■ **Exercise description**:
Reproduce every entry below precisely; do not include the pictures.
##### Data for this exercise
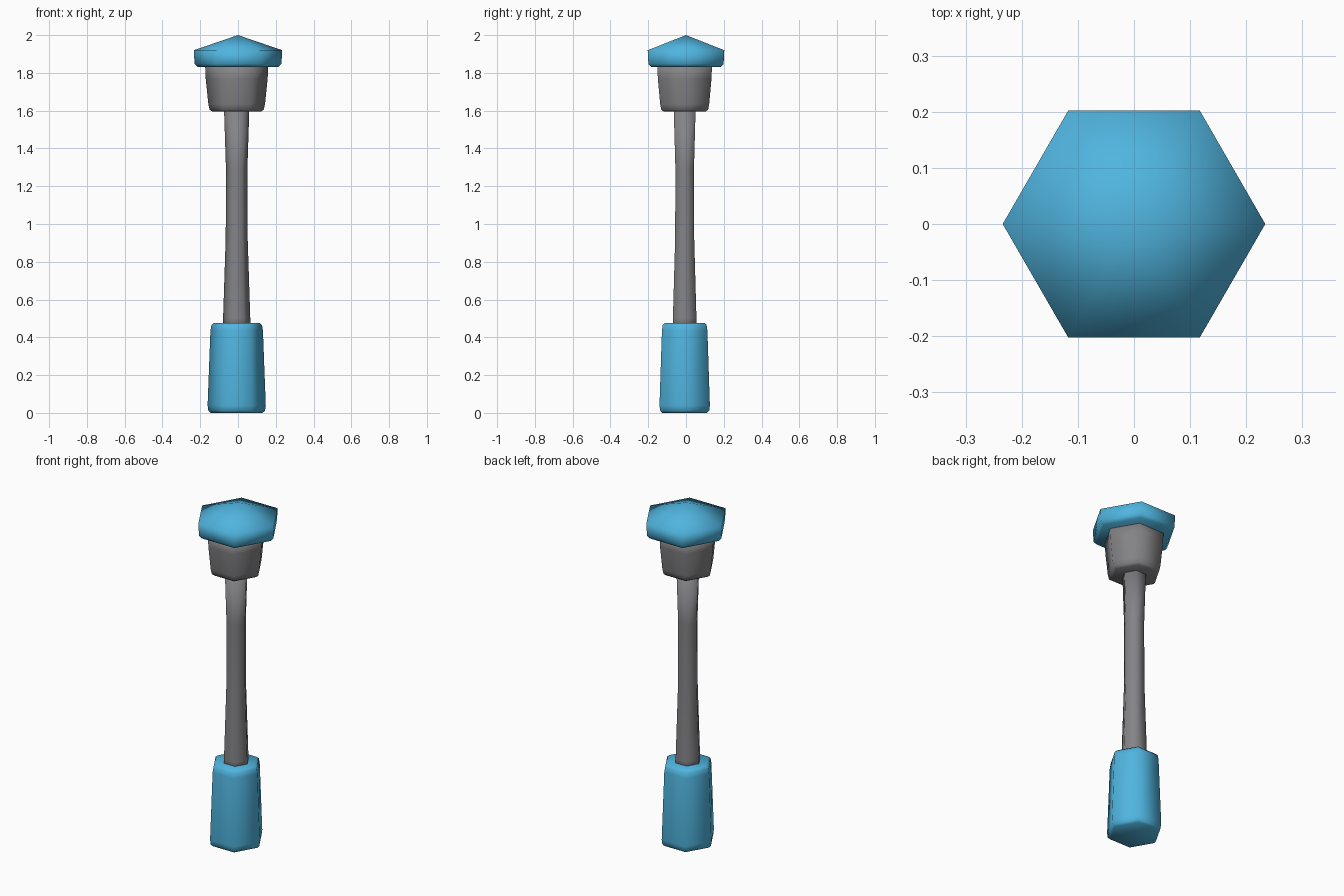
import bpy, bmesh, math

if "Cube" in bpy.data.objects:
    bpy.data.objects.remove(bpy.data.objects["Cube"])


def material(name, rgb):
    m = bpy.data.materials.new(name)
    m.diffuse_color = (*rgb, 1)
    m.use_nodes = True
    m.node_tree.nodes["Principled BSDF"].inputs["Base Color"].default_value = m.diffuse_color
    return m


blue = material("sky blue", (0.08, 0.46, 0.74))
grey = material("metal grey", (0.23, 0.23, 0.24))


def hex_part(name, profile, mat, centre):
    """Six-sided turned part from (radius, height) pairs; radius 0 makes a point."""
    bm = bmesh.new()
    rings = []
    for r, z in profile:
        if r == 0:
            rings.append([bm.verts.new((centre, centre, z))])
        else:
            rings.append([bm.verts.new((centre + r * math.cos(i * math.pi / 3),
                                        centre + r * math.sin(i * math.pi / 3), z))
                          for i in range(6)])
    for a, b in zip(rings, rings[1:]):
        for i in range(6):
            j = (i + 1) % 6
            if len(b) == 1:
                bm.faces.new((a[i], a[j], b[0]))
            else:
                bm.faces.new((a[i], a[j], b[j], b[i]))
    bm.faces.new(rings[0][::-1])
    if len(rings[-1]) > 1:
        bm.faces.new(rings[-1])
    bmesh.ops.recalc_face_normals(bm, faces=bm.faces[:])
    for f in bm.faces:
        f.smooth = True
    me = bpy.data.meshes.new(name)
    bm.to_mesh(me)
    bm.free()
    me.materials.append(mat)
    ob = bpy.data.objects.new(name, me)
    bpy.context.collection.objects.link(ob)
    return ob


OFF = -0.007  # the lower parts sit slightly off the cap's axis

# Heavy foot with softened ends
hex_part("base", [(0.137, 0.0), (0.150, 0.012), (0.154, 0.04),
                  (0.139, 0.435), (0.134, 0.465), (0.120, 0.477)], blue, OFF)
# Waisted shaft
hex_part("shaft", [(0.074, 0.44), (0.072, 0.50), (0.058, 0.93),
                   (0.057, 1.30), (0.067, 1.61)], grey, OFF)
# Tapered head
hex_part("head", [(0.128, 1.595), (0.143, 1.605), (0.150, 1.635),
                  (0.164, 1.77), (0.167, 1.84)], grey, OFF)
# Pointed cap
hex_part("cap", [(0.213, 1.83), (0.230, 1.848), (0.234, 1.92), (0, 2.0)], blue, 0)
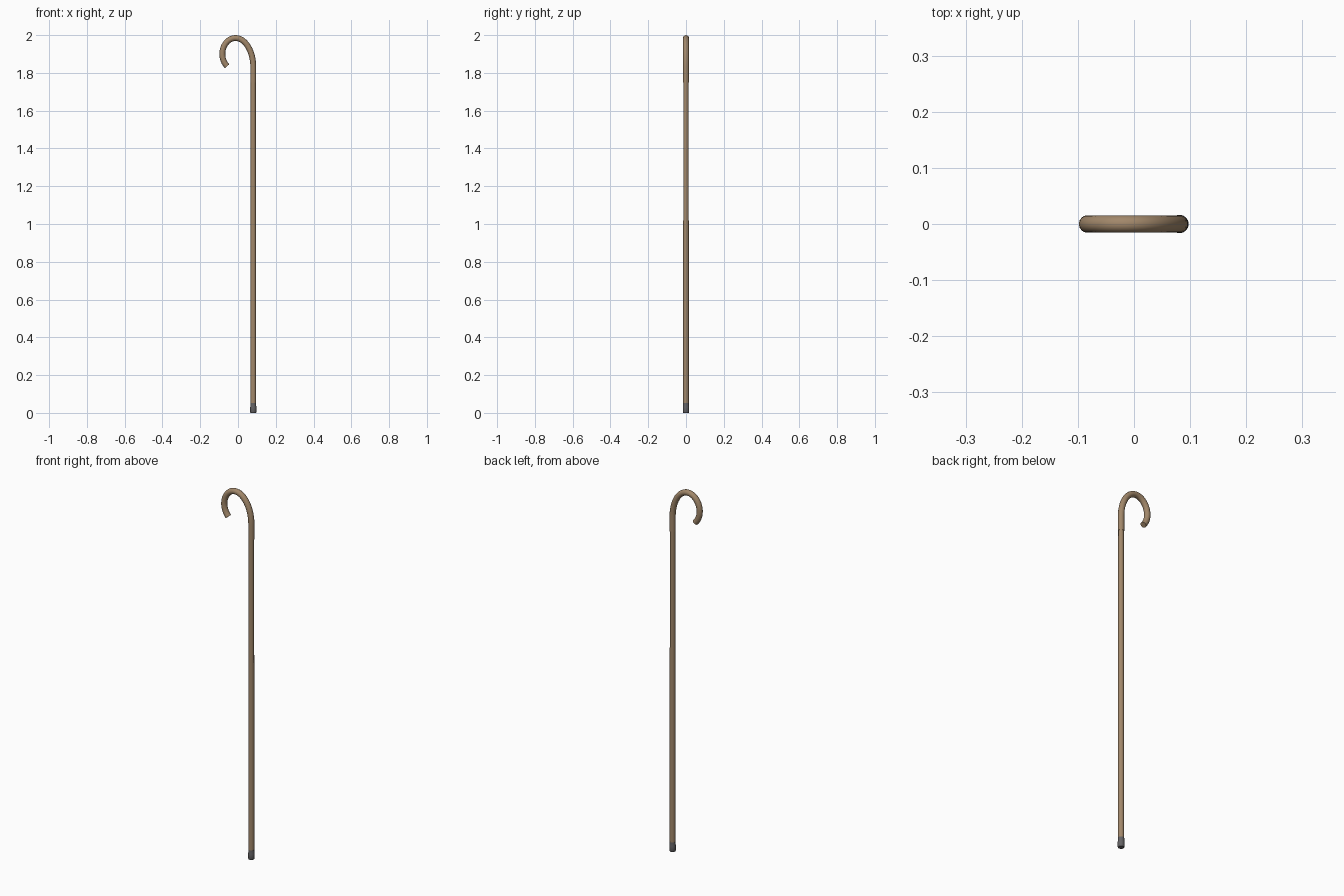
import bpy, bmesh
from math import sin, cos, pi, radians

if "Cube" in bpy.data.objects:
    bpy.data.objects.remove(bpy.data.objects["Cube"])

X = 0.081   # shaft axis
SIDES = 16


def material(name, rgb):
    m = bpy.data.materials.new(name)
    m.diffuse_color = (*rgb, 1)
    m.use_nodes = True
    m.node_tree.nodes["Principled BSDF"].inputs["Base Color"].default_value = m.diffuse_color
    return m


wood = material("wood", (0.36, 0.245, 0.145))
rubber = material("rubber", (0.13, 0.125, 0.13))


def finish(ob, mat):
    bpy.ops.object.select_all(action='DESELECT')
    ob.select_set(True)
    bpy.context.view_layer.objects.active = ob
    if ob.type == 'CURVE':
        bpy.ops.object.convert(target='MESH')
        ob = bpy.context.object
    ob.data.materials.clear()
    ob.data.materials.append(mat)
    bpy.ops.object.shade_smooth_by_angle(angle=radians(40))


def lathe(name, profile, mat):
    """Closed turned solid from (radius, z) rings on the shaft axis."""
    bm = bmesh.new()
    rings = [[bm.verts.new((X + r * cos(2 * pi * i / SIDES), r * sin(2 * pi * i / SIDES), z))
              for i in range(SIDES)] for r, z in profile]
    for a, b in zip(rings, rings[1:]):
        for i in range(SIDES):
            j = (i + 1) % SIDES
            bm.faces.new((a[i], a[j], b[j], b[i]))
    bm.faces.new(rings[0][::-1])
    bm.faces.new(rings[-1])
    me = bpy.data.meshes.new(name)
    bm.to_mesh(me)
    bm.free()
    ob = bpy.data.objects.new(name, me)
    bpy.context.collection.objects.link(ob)
    finish(ob, mat)


# Gently tapered shaft
lathe("shaft", [(0.0148, 0.03), (0.0148, 0.85), (0.0135, 1.76)], wood)

# Rubber tip with a narrow collar and a wider foot
lathe("rubber_tip", [(0.0145, 0), (0.0165, 0.004), (0.0165, 0.03), (0.0155, 0.036),
                     (0.0155, 0.052)], rubber)

# Crook handle: straight socket, then a tall arc and a tighter curl
R = 0.0155
path = [(X, 1.75), (X, 1.79)]
for i in range(13):
    t = pi / 2 * i / 12
    path.append((-0.013 + 0.094 * cos(t), 1.83 + (0.17 - R) * sin(t)))
for i in range(1, 19):
    t = pi / 2 + radians(140) * i / 18
    path.append((-0.013 + 0.070 * cos(t), 1.90 + (0.10 - R) * sin(t)))
cu = bpy.data.curves.new("crook_handle", 'CURVE')
cu.dimensions = '3D'
cu.bevel_depth = R
cu.bevel_resolution = 6
cu.use_fill_caps = True
sp = cu.splines.new('POLY')
sp.points.add(len(path) - 1)
for p, (x, z) in zip(sp.points, path):
    p.co = (x, 0, z, 1)
handle = bpy.data.objects.new("crook_handle", cu)
bpy.context.collection.objects.link(handle)
finish(handle, wood)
##########
■ **Answer box**:
import bpy, bmesh, math

if "Cube" in bpy.data.objects:
    bpy.data.objects.remove(bpy.data.objects["Cube"])


def material(name, rgb):
    m = bpy.data.materials.new(name)
    m.diffuse_color = (*rgb, 1)
    m.use_nodes = True
    m.node_tree.nodes["Principled BSDF"].inputs["Base Color"].default_value = m.diffuse_color
    return m


blue = material("sky blue", (0.08, 0.46, 0.74))
grey = material("metal grey", (0.23, 0.23, 0.24))


def hex_part(name, profile, mat, centre):
    """Six-sided turned part from (radius, height) pairs; radius 0 makes a point."""
    bm = bmesh.new()
    rings = []
    for r, z in profile:
        if r == 0:
            rings.append([bm.verts.new((centre, centre, z))])
        else:
            rings.append([bm.verts.new((centre + r * math.cos(i * math.pi / 3),
                                        centre + r * math.sin(i * math.pi / 3), z))
                          for i in range(6)])
    for a, b in zip(rings, rings[1:]):
        for i in range(6):
            j = (i + 1) % 6
            if len(b) == 1:
                bm.faces.new((a[i], a[j], b[0]))
            else:
                bm.faces.new((a[i], a[j], b[j], b[i]))
    bm.faces.new(rings[0][::-1])
    if len(rings[-1]) > 1:
        bm.faces.new(rings[-1])
    bmesh.ops.recalc_face_normals(bm, faces=bm.faces[:])
    for f in bm.faces:
        f.smooth = True
    me = bpy.data.meshes.new(name)
    bm.to_mesh(me)
    bm.free()
    me.materials.append(mat)
    ob = bpy.data.objects.new(name, me)
    bpy.context.collection.objects.link(ob)
    return ob


OFF = -0.007  # the lower parts sit slightly off the cap's axis

# Heavy foot with softened ends
hex_part("base", [(0.137, 0.0), (0.150, 0.012), (0.154, 0.04),
                  (0.139, 0.435), (0.134, 0.465), (0.120, 0.477)], blue, OFF)
# Waisted shaft
hex_part("shaft", [(0.074, 0.44), (0.072, 0.50), (0.058, 0.93),
                   (0.057, 1.30), (0.067, 1.61)], grey, OFF)
# Tapered head
hex_part("head", [(0.128, 1.595), (0.143, 1.605), (0.150, 1.635),
                  (0.164, 1.77), (0.167, 1.84)], grey, OFF)
# Pointed cap
hex_part("cap", [(0.213, 1.83), (0.230, 1.848), (0.234, 1.92), (0, 2.0)], blue, 0)
import bpy, bmesh
from math import sin, cos, pi, radians

if "Cube" in bpy.data.objects:
    bpy.data.objects.remove(bpy.data.objects["Cube"])

X = 0.081   # shaft axis
SIDES = 16


def material(name, rgb):
    m = bpy.data.materials.new(name)
    m.diffuse_color = (*rgb, 1)
    m.use_nodes = True
    m.node_tree.nodes["Principled BSDF"].inputs["Base Color"].default_value = m.diffuse_color
    return m


wood = material("wood", (0.36, 0.245, 0.145))
rubber = material("rubber", (0.13, 0.125, 0.13))


def finish(ob, mat):
    bpy.ops.object.select_all(action='DESELECT')
    ob.select_set(True)
    bpy.context.view_layer.objects.active = ob
    if ob.type == 'CURVE':
        bpy.ops.object.convert(target='MESH')
        ob = bpy.context.object
    ob.data.materials.clear()
    ob.data.materials.append(mat)
    bpy.ops.object.shade_smooth_by_angle(angle=radians(40))


def lathe(name, profile, mat):
    """Closed turned solid from (radius, z) rings on the shaft axis."""
    bm = bmesh.new()
    rings = [[bm.verts.new((X + r * cos(2 * pi * i / SIDES), r * sin(2 * pi * i / SIDES), z))
              for i in range(SIDES)] for r, z in profile]
    for a, b in zip(rings, rings[1:]):
        for i in range(SIDES):
            j = (i + 1) % SIDES
            bm.faces.new((a[i], a[j], b[j], b[i]))
    bm.faces.new(rings[0][::-1])
    bm.faces.new(rings[-1])
    me = bpy.data.meshes.new(name)
    bm.to_mesh(me)
    bm.free()
    ob = bpy.data.objects.new(name, me)
    bpy.context.collection.objects.link(ob)
    finish(ob, mat)


# Gently tapered shaft
lathe("shaft", [(0.0148, 0.03), (0.0148, 0.85), (0.0135, 1.76)], wood)

# Rubber tip with a narrow collar and a wider foot
lathe("rubber_tip", [(0.0145, 0), (0.0165, 0.004), (0.0165, 0.03), (0.0155, 0.036),
                     (0.0155, 0.052)], rubber)

# Crook handle: straight socket, then a tall arc and a tighter curl
R = 0.0155
path = [(X, 1.75), (X, 1.79)]
for i in range(13):
    t = pi / 2 * i / 12
    path.append((-0.013 + 0.094 * cos(t), 1.83 + (0.17 - R) * sin(t)))
for i in range(1, 19):
    t = pi / 2 + radians(140) * i / 18
    path.append((-0.013 + 0.070 * cos(t), 1.90 + (0.10 - R) * sin(t)))
cu = bpy.data.curves.new("crook_handle", 'CURVE')
cu.dimensions = '3D'
cu.bevel_depth = R
cu.bevel_resolution = 6
cu.use_fill_caps = True
sp = cu.splines.new('POLY')
sp.points.add(len(path) - 1)
for p, (x, z) in zip(sp.points, path):
    p.co = (x, 0, z, 1)
handle = bpy.data.objects.new("crook_handle", cu)
bpy.context.collection.objects.link(handle)
finish(handle, wood)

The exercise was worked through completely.